Feds might allow researchers to study PTSD treatment with medical marijuana
On March 14, the Department of Health and Human Services became the second government agency to authorize the research proposal, leaving only the Drug Enforcement Administration as the remaining holdout. How long the DEA will take to approve the study is unknown, but the study’s lead researcher Suzanne Sisley believes that won’t be as hard as getting HHS onboard.
"This is a great day," said Sisley, a clinical assistant professor of psychology at the University of Arizona’s medical school, to the Los Angeles Times. "The merits of a rigorous scientific trial have finally trumped politics.”
"We never relented," she added. "But most other scientists have chosen not to even apply. The process is so onerous. With the implementation of this study and the data generated, this could lead to other crucial research projects."
According to USA Today, Sisley’s study will unfold over the course of 10 weeks and involve 50 veterans. In addition to study the effects of various doses of marijuana to treat PTSD, researchers will also try to determine whether or not there are any notable differences between smoking pot and vaporizing it.
Six states already list PTSD as a disorder that qualifies individual access to medical marijuana, but the government has typically enforced strict rules governing the ability of researchers to study the drug’s medical usefulness. If this research is successful, the Multidisciplinary Association for Psychedelic Studies believes it could eventually lead to a prescription drug.
"What that means is we have labels, lists of side effects, knowledge of different strains and how they have different effects," MAPS spokesman Brad Burge told USA Today.
Since marijuana is still classified as a Schedule I substance – typically reserved for drugs with no accepted medical use – obtaining it for research purposes has been difficult. Some Congress members have urged President Obama to remove marijuana from that classification, but in the meantime Rep. Earl Blumenauer (D-Ore.) believes researchers face “impossible burdens.”
"These are not people who are going to be involved with some clandestine production of the drug or do something nefarious. They are trying to do scientific research that will add to the body of knowledge and safety," he told the LA Times.

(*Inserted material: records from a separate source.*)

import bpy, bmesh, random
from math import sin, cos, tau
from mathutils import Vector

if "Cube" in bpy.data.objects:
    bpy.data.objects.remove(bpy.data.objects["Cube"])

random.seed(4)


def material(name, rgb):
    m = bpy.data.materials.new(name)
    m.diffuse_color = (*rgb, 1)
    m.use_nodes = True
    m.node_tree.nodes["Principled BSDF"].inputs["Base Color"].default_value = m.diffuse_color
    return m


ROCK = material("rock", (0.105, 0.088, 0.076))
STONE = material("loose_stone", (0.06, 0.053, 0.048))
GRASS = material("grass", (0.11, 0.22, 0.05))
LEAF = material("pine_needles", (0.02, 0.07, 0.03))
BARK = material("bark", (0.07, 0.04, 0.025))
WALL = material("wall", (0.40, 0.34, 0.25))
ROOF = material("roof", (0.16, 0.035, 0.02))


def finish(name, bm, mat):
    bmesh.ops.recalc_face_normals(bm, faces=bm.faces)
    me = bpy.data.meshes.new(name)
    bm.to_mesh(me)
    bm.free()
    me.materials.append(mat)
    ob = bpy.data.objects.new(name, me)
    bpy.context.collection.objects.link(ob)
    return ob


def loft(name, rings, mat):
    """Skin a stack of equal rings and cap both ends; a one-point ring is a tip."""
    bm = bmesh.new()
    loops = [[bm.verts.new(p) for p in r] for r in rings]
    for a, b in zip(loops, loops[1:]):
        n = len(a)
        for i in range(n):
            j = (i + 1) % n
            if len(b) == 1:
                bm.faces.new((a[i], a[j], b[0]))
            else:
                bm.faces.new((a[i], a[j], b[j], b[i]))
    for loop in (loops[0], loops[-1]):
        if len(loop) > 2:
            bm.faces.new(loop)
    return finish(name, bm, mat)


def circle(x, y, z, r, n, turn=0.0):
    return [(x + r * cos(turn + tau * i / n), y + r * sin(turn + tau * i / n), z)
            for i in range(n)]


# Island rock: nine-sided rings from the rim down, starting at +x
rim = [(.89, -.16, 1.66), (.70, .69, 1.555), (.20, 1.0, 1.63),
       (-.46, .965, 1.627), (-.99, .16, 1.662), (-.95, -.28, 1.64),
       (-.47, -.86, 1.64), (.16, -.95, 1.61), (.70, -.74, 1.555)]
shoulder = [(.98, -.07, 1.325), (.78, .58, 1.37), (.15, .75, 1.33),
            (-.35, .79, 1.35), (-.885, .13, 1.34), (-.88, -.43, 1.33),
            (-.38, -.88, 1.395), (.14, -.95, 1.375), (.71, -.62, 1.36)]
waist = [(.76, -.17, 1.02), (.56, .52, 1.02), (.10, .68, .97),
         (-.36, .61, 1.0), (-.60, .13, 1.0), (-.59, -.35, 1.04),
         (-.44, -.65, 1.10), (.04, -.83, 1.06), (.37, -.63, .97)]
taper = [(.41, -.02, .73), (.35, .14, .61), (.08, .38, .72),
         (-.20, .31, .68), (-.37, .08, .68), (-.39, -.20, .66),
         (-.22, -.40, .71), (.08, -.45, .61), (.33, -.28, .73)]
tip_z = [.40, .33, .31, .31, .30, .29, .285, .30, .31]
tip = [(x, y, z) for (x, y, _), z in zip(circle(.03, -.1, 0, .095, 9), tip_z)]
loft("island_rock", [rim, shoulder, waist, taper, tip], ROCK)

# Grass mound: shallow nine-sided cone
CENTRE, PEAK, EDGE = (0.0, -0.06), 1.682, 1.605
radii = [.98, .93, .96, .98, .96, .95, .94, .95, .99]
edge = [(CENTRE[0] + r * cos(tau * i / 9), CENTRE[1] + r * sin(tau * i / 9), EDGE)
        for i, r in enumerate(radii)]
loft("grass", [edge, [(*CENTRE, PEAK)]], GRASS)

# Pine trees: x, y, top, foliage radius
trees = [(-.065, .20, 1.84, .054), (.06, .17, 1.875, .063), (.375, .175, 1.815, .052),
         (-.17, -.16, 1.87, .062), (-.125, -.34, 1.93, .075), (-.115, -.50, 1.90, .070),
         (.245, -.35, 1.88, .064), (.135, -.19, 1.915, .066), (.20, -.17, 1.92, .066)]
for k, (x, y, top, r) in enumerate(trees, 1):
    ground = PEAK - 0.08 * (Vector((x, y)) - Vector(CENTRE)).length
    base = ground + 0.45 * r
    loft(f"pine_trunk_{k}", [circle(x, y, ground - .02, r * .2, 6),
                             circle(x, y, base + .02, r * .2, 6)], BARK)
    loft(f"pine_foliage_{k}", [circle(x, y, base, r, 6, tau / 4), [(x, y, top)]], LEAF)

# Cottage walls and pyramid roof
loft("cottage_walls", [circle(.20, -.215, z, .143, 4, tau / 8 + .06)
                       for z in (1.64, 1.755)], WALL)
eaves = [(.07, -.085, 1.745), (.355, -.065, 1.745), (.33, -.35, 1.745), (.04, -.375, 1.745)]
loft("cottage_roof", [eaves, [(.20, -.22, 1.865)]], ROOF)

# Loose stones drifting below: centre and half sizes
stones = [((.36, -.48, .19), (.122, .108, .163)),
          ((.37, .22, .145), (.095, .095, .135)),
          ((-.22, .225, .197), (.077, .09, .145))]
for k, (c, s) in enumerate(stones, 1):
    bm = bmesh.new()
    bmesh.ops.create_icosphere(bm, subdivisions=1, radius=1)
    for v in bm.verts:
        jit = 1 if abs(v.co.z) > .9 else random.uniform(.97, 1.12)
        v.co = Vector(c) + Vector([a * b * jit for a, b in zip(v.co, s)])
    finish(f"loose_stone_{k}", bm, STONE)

As noted by the Associated Press, somewhere between 11 and 20 percent of all soldiers who served in Iraq and Afghanistan suffer from PTSD, as well as 7.7 million Americans total.